I think there is great benefit in owning only what we need as it allows us to more fully enjoy the benefits above. But I also think there is benefit to be found in just knowing the difference.

For example, consider this list of just a few everyday expenditures and how identifying the difference between want and need could dramatically impact your life and bank account:

Transportation: You need a car, but you don’t NEED a $650/month car payment.

Shelter: You need a place to live, but you don’t NEED 2,522 square feet.

Dining: You need to eat, but you don’t NEED to spend $250/month eating out.

Clothing: You need clothes to wear, but you don’t NEED to own 150 different articles of clothing — especially considering we only wear half of them.

Technology: You need a way to communicate with others, but you don’t NEED to upgrade your phone every three years.

Travel: Vacations can be helpful, but you don’t NEED to spend $10,000/year on travel.

Furniture: You need a place to sit at home, but you don’t NEED to spend $31,000 furnishing your home.

It is true of course that some people’s income is barely enough to cover legitimate needs.

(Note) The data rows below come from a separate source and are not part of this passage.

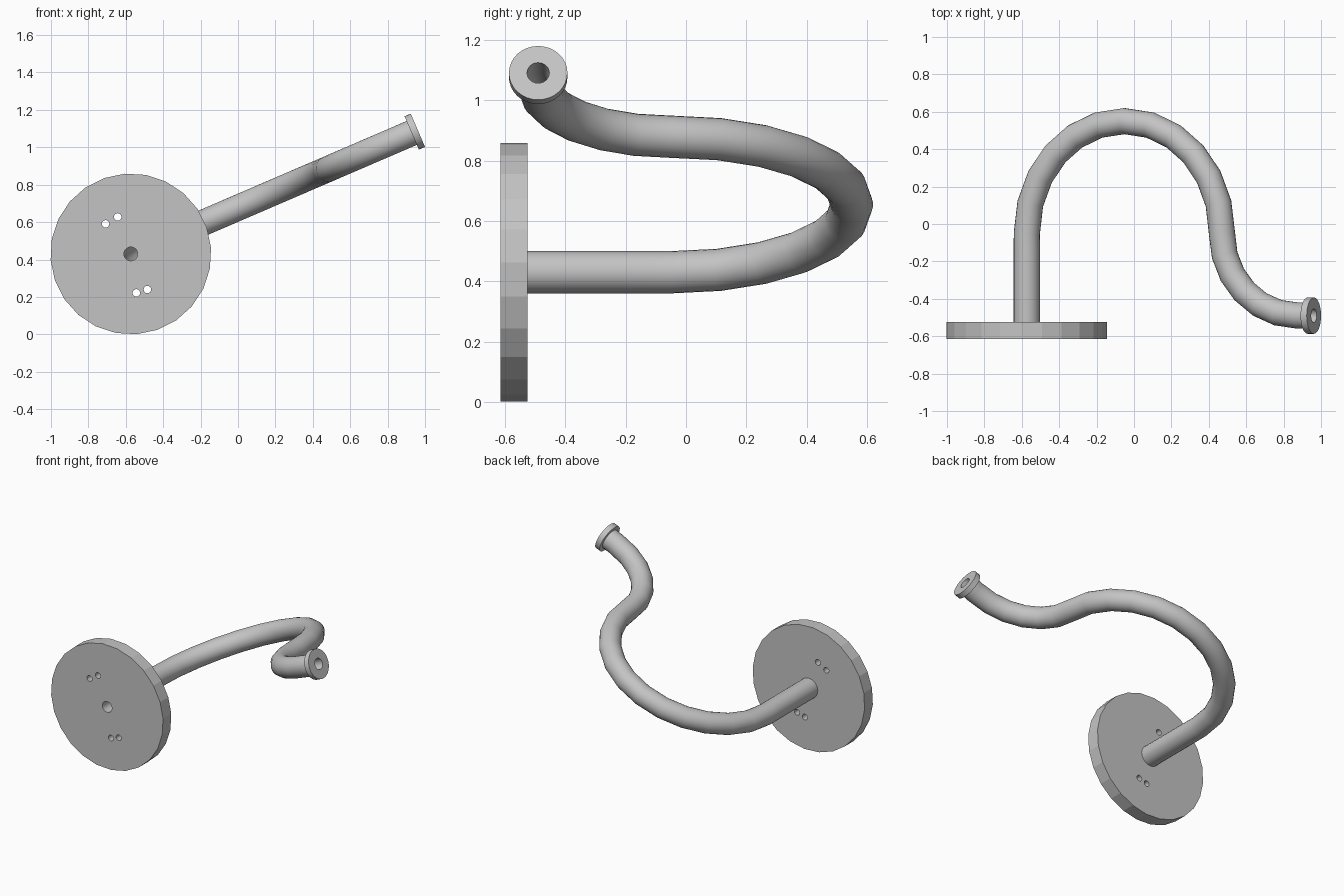
import bpy
from math import cos, sin, pi, radians
from mathutils import Matrix, Vector

cube = bpy.data.objects.get("Cube")
if cube:
    bpy.data.objects.remove(cube, do_unlink=True)

TILT = radians(23.3)          # tilt of the plane in which the pipe is bent
ORIGIN = Vector((-0.573, 0, 0.43))
PIPE_R, BORE_R = 0.07, 0.037
KAPPA = 0.5523

metal = bpy.data.materials.new("light grey metal")
metal.use_nodes = True
GREY = (0.55, 0.55, 0.55, 1)
metal.diffuse_color = GREY
metal.node_tree.nodes["Principled BSDF"].inputs["Base Color"].default_value = GREY


def on_plane(s, y):
    """Point at distance s along the tilted direction and depth y."""
    return ORIGIN + Vector((s * cos(TILT), y, s * sin(TILT)))


def to_mesh(name, curve, matrix=None, smooth=False, flip=False):
    """Turn a curve into a finished mesh object."""
    temp = bpy.data.objects.new("temp", curve)
    bpy.context.collection.objects.link(temp)
    graph = bpy.context.evaluated_depsgraph_get()
    mesh = bpy.data.meshes.new_from_object(temp.evaluated_get(graph))
    bpy.data.objects.remove(temp, do_unlink=True)
    mesh.name = name
    if matrix:
        mesh.transform(matrix)
    if flip:
        mesh.flip_normals()
    mesh.materials.clear()
    mesh.materials.append(metal)
    obj = bpy.data.objects.new(name, mesh)
    bpy.context.collection.objects.link(obj)
    bpy.ops.object.select_all(action="DESELECT")
    obj.select_set(True)
    bpy.context.view_layer.objects.active = obj
    if smooth:
        bpy.ops.object.shade_smooth_by_angle(angle=radians(35))
    else:
        bpy.ops.object.shade_flat()
    return obj


def drilled_disc(name, circles, thickness, matrix, smooth):
    """Disc with holes; circles are (x, y, radius, sides, start angle)."""
    curve = bpy.data.curves.new(name, "CURVE")
    curve.dimensions = "2D"
    curve.fill_mode = "BOTH"
    curve.extrude = thickness / 2
    for x, y, r, sides, start in circles:
        spline = curve.splines.new("POLY")
        spline.points.add(sides - 1)
        spline.use_cyclic_u = True
        for i, p in enumerate(spline.points):
            a = start + 2 * pi * i / sides
            p.co = (x + r * cos(a), y + r * sin(a), 0, 1)
    return to_mesh(name, curve, matrix, smooth)


def bent_tube(name, nodes, radius, flip=False):
    """Tube along nodes (s, y, handle in, handle out, direction)."""
    curve = bpy.data.curves.new(name, "CURVE")
    curve.dimensions = "3D"
    curve.resolution_u = 6
    curve.bevel_depth = radius
    curve.bevel_resolution = 10
    spline = curve.splines.new("BEZIER")
    spline.bezier_points.add(len(nodes) - 1)
    for p, (s, y, h_in, h_out, (ds, dy)) in zip(spline.bezier_points, nodes):
        p.handle_left_type = p.handle_right_type = "FREE"
        p.co = on_plane(s, y)
        p.handle_left = on_plane(s - ds * h_in, y - dy * h_in)
        p.handle_right = on_plane(s + ds * h_out, y + dy * h_out)
    return to_mesh(name, curve, smooth=True, flip=flip)


# Round wall plate with centre bore and two pairs of screw holes
holes = [(0.21 * cos(radians(a)), 0.21 * sin(radians(a)), 0.02, 16, 0)
         for a in (130, 109.5, -82, -65)]
plate_place = Matrix.Translation(ORIGIN + Vector((0, -0.57, 0))) @ Matrix.Rotation(pi / 2, 4, "X")
drilled_disc("wall_plate",
             [(0, 0, 0.43, 24, radians(4.3)), (0, 0, BORE_R, 24, 0)] + holes,
             0.09, plate_place, False)

# Bent pipe: straight run, large U-bend, then a tighter reverse bend
BEND, RISE, FOOT = 0.568, 0.6, -0.05
END_S, END_Y = 1.58, -0.49
back, right, front = (0, 1), (1, 0), (0, -1)
side = 2 * BEND
path = [
    (0, -0.53, 0.1, 0.16, back),
    (0, FOOT, 0.16, RISE * KAPPA, back),
    (BEND, FOOT + RISE, BEND * KAPPA, BEND * KAPPA, right),
    (side, FOOT, RISE * KAPPA, (FOOT - END_Y) * KAPPA, front),
    (END_S, END_Y, (END_S - side) * KAPPA, 0.02, right),
    (1.645, END_Y, 0.02, 0.02, right),
]
bent_tube("bent_pipe", path, PIPE_R)
bent_tube("pipe_bore", path, BORE_R, flip=True)

# End flange around the pipe mouth
flange_place = Matrix.Translation(on_plane(1.653, END_Y)) @ Matrix.Rotation(pi / 2 - TILT, 4, "Y")
drilled_disc("end_flange", [(0, 0, 0.097, 32, 0), (0, 0, BORE_R, 24, 0)],
             0.036, flange_place, True)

But for a large majority of us, we feel financially underwater because we’ve begun to confuse our needs with our wants and have overspent in the process.

Taking a step back to evaluate our lives, spending, and expectations is a powerfully helpful exercise.

To help, here are a series of self-reflective questions to evaluate our expectations and spending and ultimately better distinguish our needs from wants.

1. Are there other people living joyful lives with less than I have?

Observing those who thrive with less can inspire us to reevaluate our own definitions of necessity. If someone is living a joy-filled life (maybe even more joyful than mine) with less, this should immediately help us redefine our understanding of need.

2. What exactly are the minimum requirements for a purposeful life in my context?

Understanding what is essential in your own life, in your unique circumstance (family size, career, living area) can help clarify your needs.

3. What could I give up today that wouldn’t affect my daily life?

This question helps us identify some of the non-essentials that currently clutter our lives.

4. Where do my current spending habits not reflect my core values?

Quickly identifying those areas of life where our spending doesn’t align with our values can be a good indication that we’re mistaking wants for needs.

5. Am I discontent with what I have because I truly need more, or because I desire what someone else possesses?

Envy often disguises itself as need.

6. If I had to move tomorrow, what would I choose to not take with me?

This helpful question can help us identify objects and items in our home that really aren’t needed.

7. What is the emotional drive behind most of my purchases?

Understanding the emotional motivations (such as joy, security, or status) can help reveal whether an item is a true need or simply a want.

8. Is this purchase to replace a necessity, or is it an upgrade I can do without?

Differentiating between replacing worn-out essentials and upgrading for the sake of newness can clarify needs versus wants.

9. Is there a less expensive alternative that would serve the same function?

Identifying more cost-effective alternatives can help fulfill a need without indulgence in expensive wants.

10. Does this purchase bring me closer to the person I aspire to be?

Items that align with your personal or professional growth are likely needs.

It doesn’t look like our consumeristic society is going to change any time soon. Because of that, the ability to distinguish between wants and needs will continue to get more and more difficult.

But it is an important skill. Not only is it likely a financial imperative in your life (or may become one in your future), knowing the difference helps pave the way for greater peace, joy, meaning, and purpose.

By regularly questioning our motives and the necessity of our purchases, we create space and margin in our lives for those pursuits and purchases that truly enrich us.

Because of that, we would all be wise to sit down occasionally and reevaluate the difference between wants and needs.

You need to live a meaningful life, but you DON’T need to spend a lot of money to achieve it.

Source link


Leave a Reply

Your email address will not be published. Required fields are marked *